(Collected data)
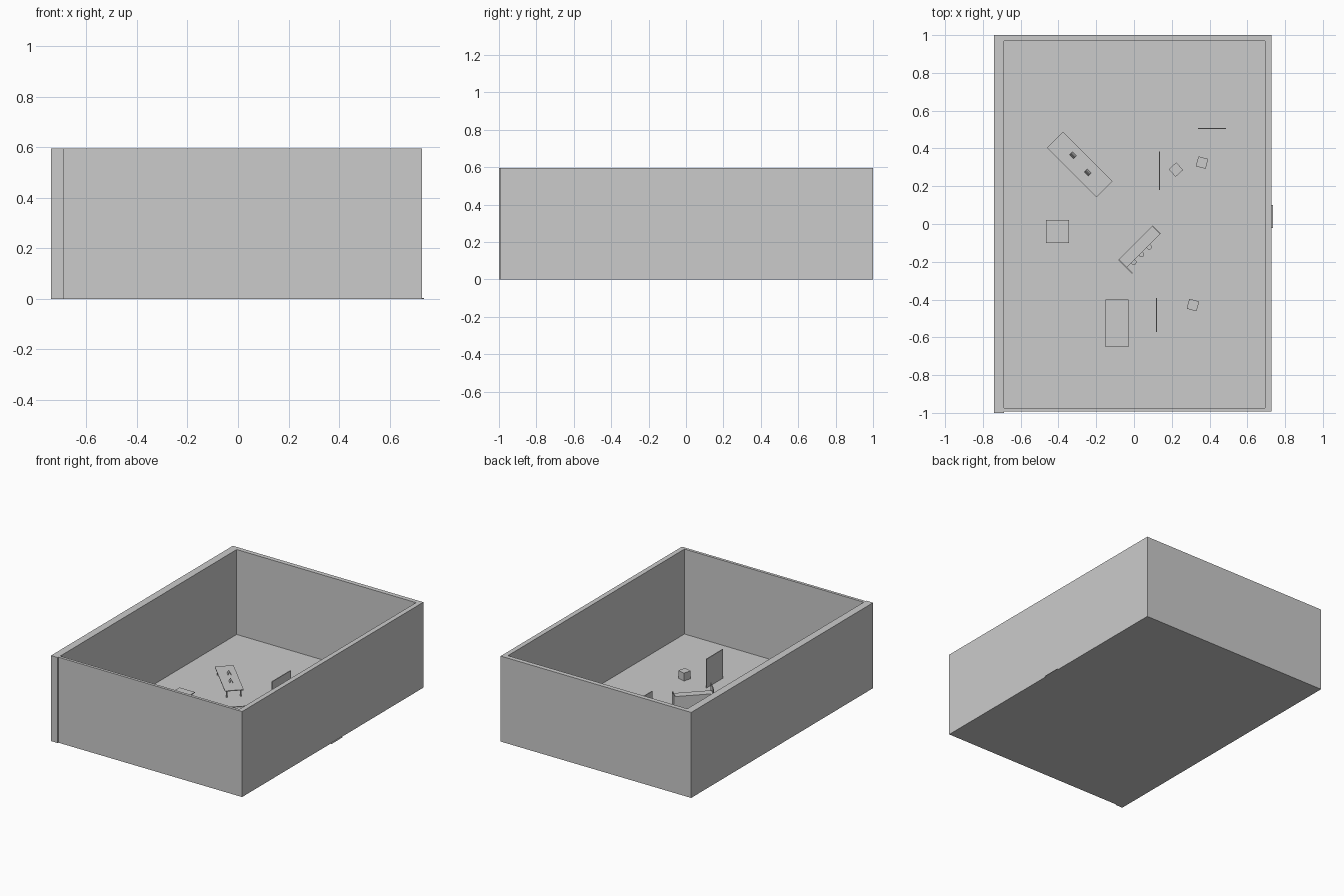
import bpy, math
from mathutils import Matrix, Vector

cube = bpy.data.objects.get("Cube")
if cube:
    bpy.data.objects.remove(cube)

grey = bpy.data.materials.new("plain_grey")
grey.use_nodes = True
colour = (0.6, 0.6, 0.6, 1)
grey.diffuse_color = colour
grey.node_tree.nodes["Principled BSDF"].inputs["Base Color"].default_value = colour


def finish(name):
    ob = bpy.context.object
    ob.name = name
    ob.data.materials.append(grey)
    return ob


def box(name, lo, hi):
    """Axis-aligned box between two corners."""
    lo, hi = Vector(lo), Vector(hi)
    bpy.ops.mesh.primitive_cube_add(size=1)
    ob = finish(name)
    ob.data.transform(Matrix.Translation((lo + hi) / 2) @ Matrix.Diagonal((*(hi - lo), 1)))
    return ob


def place(parts, x, y, degrees=0):
    for ob in parts:
        ob.location = (x, y, 0)
        ob.rotation_euler.z = math.radians(degrees)


def cylinder(name, radius, z0, z1, x=0, y=0):
    bpy.ops.mesh.primitive_cylinder_add(vertices=16, radius=radius, depth=z1 - z0)
    ob = finish(name)
    ob.data.transform(Matrix.Translation((x, y, (z0 + z1) / 2)))
    bpy.ops.object.shade_smooth_by_angle()
    return ob


FLOOR = 0.004
TOP = 0.595

# Room shell with a thin threshold in the side wall
box("floor", (-0.74, -0.993, 0), (0.727, 1, FLOOR))
box("left_wall", (-0.74, -1, 0), (-0.688, 1, TOP))
box("right_wall", (0.693, -0.993, 0), (0.727, 1, TOP))
box("back_wall", (-0.688, 0.968, 0), (0.693, 1, TOP))
box("front_wall", (-0.688, -0.993, 0), (0.693, -0.973, TOP))
box("threshold", (0.69, -0.02, 0), (0.735, 0.1, 0.003))


# Tables with four legs and small folded cards on top
def table(name, x, y, w, d, angle=0, cards=()):
    h = 0.057
    parts = [box(name + "_top", (-w / 2, -d / 2, h - 0.005), (w / 2, d / 2, h))]
    for sx in (-1, 1):
        for sy in (-1, 1):
            cx, cy = sx * (w / 2 - 0.015), sy * (d / 2 - 0.015)
            parts.append(box(name + "_leg", (cx - 0.004, cy - 0.004, FLOOR),
                             (cx + 0.004, cy + 0.004, h - 0.004)))
    for cx, cy in cards:
        for side in (-1, 1):
            leaf = box(name + "_card", (-0.015, -0.001, 0), (0.015, 0.001, 0.024))
            leaf.data.transform(Matrix.Translation((cx, cy + side * 0.01, h))
                                @ Matrix.Rotation(side * 0.4, 4, "X"))
            parts.append(leaf)
    place(parts, x, y, angle)


table("long_table", -0.288, 0.315, 0.37, 0.12, -45, [(-0.06, 0.01), (0.06, 0.0)])
table("square_table", -0.405, -0.04, 0.12, 0.12)
table("side_table", -0.09, -0.525, 0.12, 0.25)

# Thin standing screens
box("middle_screen", (0.132, 0.18, FLOOR), (0.138, 0.385, 0.197))
box("front_screen", (0.116, -0.572, FLOOR), (0.122, -0.392, 0.205))
box("back_screen", (0.338, 0.502, FLOOR), (0.487, 0.508, 0.2))

# Cube seats
for x, y, angle in ((0.312, -0.429, -15), (0.222, 0.288, 42), (0.36, 0.325, -15)):
    place([box("cube_seat", (-0.027, -0.027, FLOOR), (0.027, 0.027, 0.059))], x, y, angle)

# Counter with end panels and three stools
counter = [
    box("counter_back", (-0.127, -0.007, FLOOR), (0.127, 0, 0.095)),
    box("counter_top", (-0.127, -0.059, 0.086), (0.127, 0, 0.092)),
    box("counter_left_end", (-0.13, -0.102, FLOOR), (-0.124, 0, 0.125)),
    box("counter_right_end", (0.122, -0.059, FLOOR), (0.128, 0, 0.105)),
]
for x in (-0.08, -0.022, 0.035):
    counter.append(cylinder("stool_seat", 0.014, 0.05, 0.057, x, -0.066))
    counter.append(cylinder("stool_post", 0.004, FLOOR, 0.05, x, -0.066))
place(counter, 0.009, -0.099, 45)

| EXERCISE DESCRIPTION |
What lines in the entries above hold "parts"? Copy every one.

| FINISHED TASK |
def place(parts, x, y, degrees=0):
    for ob in parts:
    parts = [box(name + "_top", (-w / 2, -d / 2, h - 0.005), (w / 2, d / 2, h))]
            parts.append(box(name + "_leg", (cx - 0.004, cy - 0.004, FLOOR),
            parts.append(leaf)
    place(parts, x, y, angle)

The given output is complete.